In the listing that follows, tally the lines containing "objects"; give the count and nothing more.

## DATA FOR THIS TASK
· · · · · · ·

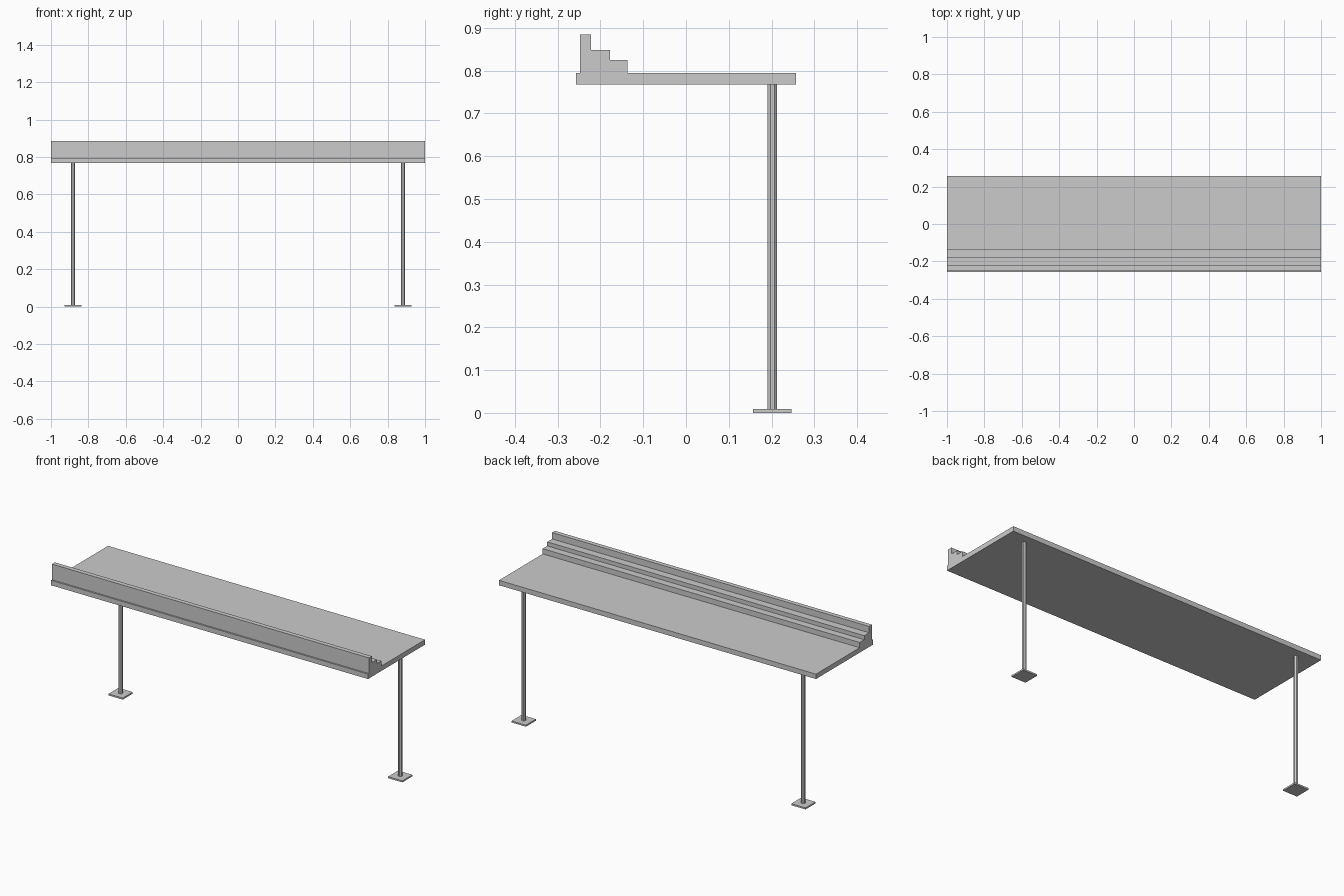
import bpy, bmesh, math
from mathutils import Matrix

if "Cube" in bpy.data.objects:
    bpy.data.objects.remove(bpy.data.objects["Cube"])


def finish(name, bm):
    bmesh.ops.recalc_face_normals(bm, faces=bm.faces)
    mesh = bpy.data.meshes.new(name)
    bm.to_mesh(mesh)
    bm.free()
    obj = bpy.data.objects.new(name, mesh)
    bpy.context.collection.objects.link(obj)
    return obj


def box(name, x0, x1, y0, y1, z0, z1):
    bm = bmesh.new()
    mat = (Matrix.Translation(((x0 + x1) / 2, (y0 + y1) / 2, (z0 + z1) / 2))
           @ Matrix.Diagonal((x1 - x0, y1 - y0, z1 - z0, 1)))
    bmesh.ops.create_cube(bm, size=1, matrix=mat)
    return finish(name, bm)


def extrude_x(name, profile, x0, x1):
    bm = bmesh.new()
    face = bm.faces.new([bm.verts.new((x0, y, z)) for y, z in profile])
    ext = bmesh.ops.extrude_face_region(bm, geom=[face], use_keep_orig=True)
    verts = [e for e in ext["geom"] if isinstance(e, bmesh.types.BMVert)]
    bmesh.ops.translate(bm, verts=verts, vec=(x1 - x0, 0, 0))
    return finish(name, bm)


def octagon_post(name, x, y, z0, z1, width):
    bm = bmesh.new()
    r = width / 2 / math.cos(math.pi / 8)
    mat = (Matrix.Translation((x, y, (z0 + z1) / 2))
           @ Matrix.Rotation(math.pi / 8, 4, 'Z'))
    # create_cone starts on an axis, so turn it to put flats on the axes
    bmesh.ops.create_cone(bm, cap_ends=True, segments=8, radius1=r,
                          radius2=r, depth=z1 - z0, matrix=mat)
    return finish(name, bm)


TOP_Z, UNDER_Z = 0.795, 0.767

# Counter slab
box("counter_top", -1, 1, -0.257, 0.257, UNDER_Z, TOP_Z)

# Stepped ledge along the front edge
extrude_x("stepped_ledge", [
    (-0.248, TOP_Z), (-0.248, 0.884), (-0.222, 0.884), (-0.222, 0.848),
    (-0.178, 0.848), (-0.178, 0.825), (-0.137, 0.825), (-0.137, TOP_Z),
], -1, 1)

# Two rear posts on square foot plates
LEG_X, LEG_Y, FOOT = 0.882, 0.202, 0.045
for side, s in (("left", -1), ("right", 1)):
    x = s * LEG_X
    box(side + "_foot_plate", x - FOOT, x + FOOT,
        LEG_Y - FOOT, LEG_Y + FOOT, 0, 0.009)
    octagon_post(side + "_leg", x, LEG_Y, 0.009, UNDER_Z, 0.022)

· · · · · · ·

## SOLUTION TO THIS TASK
4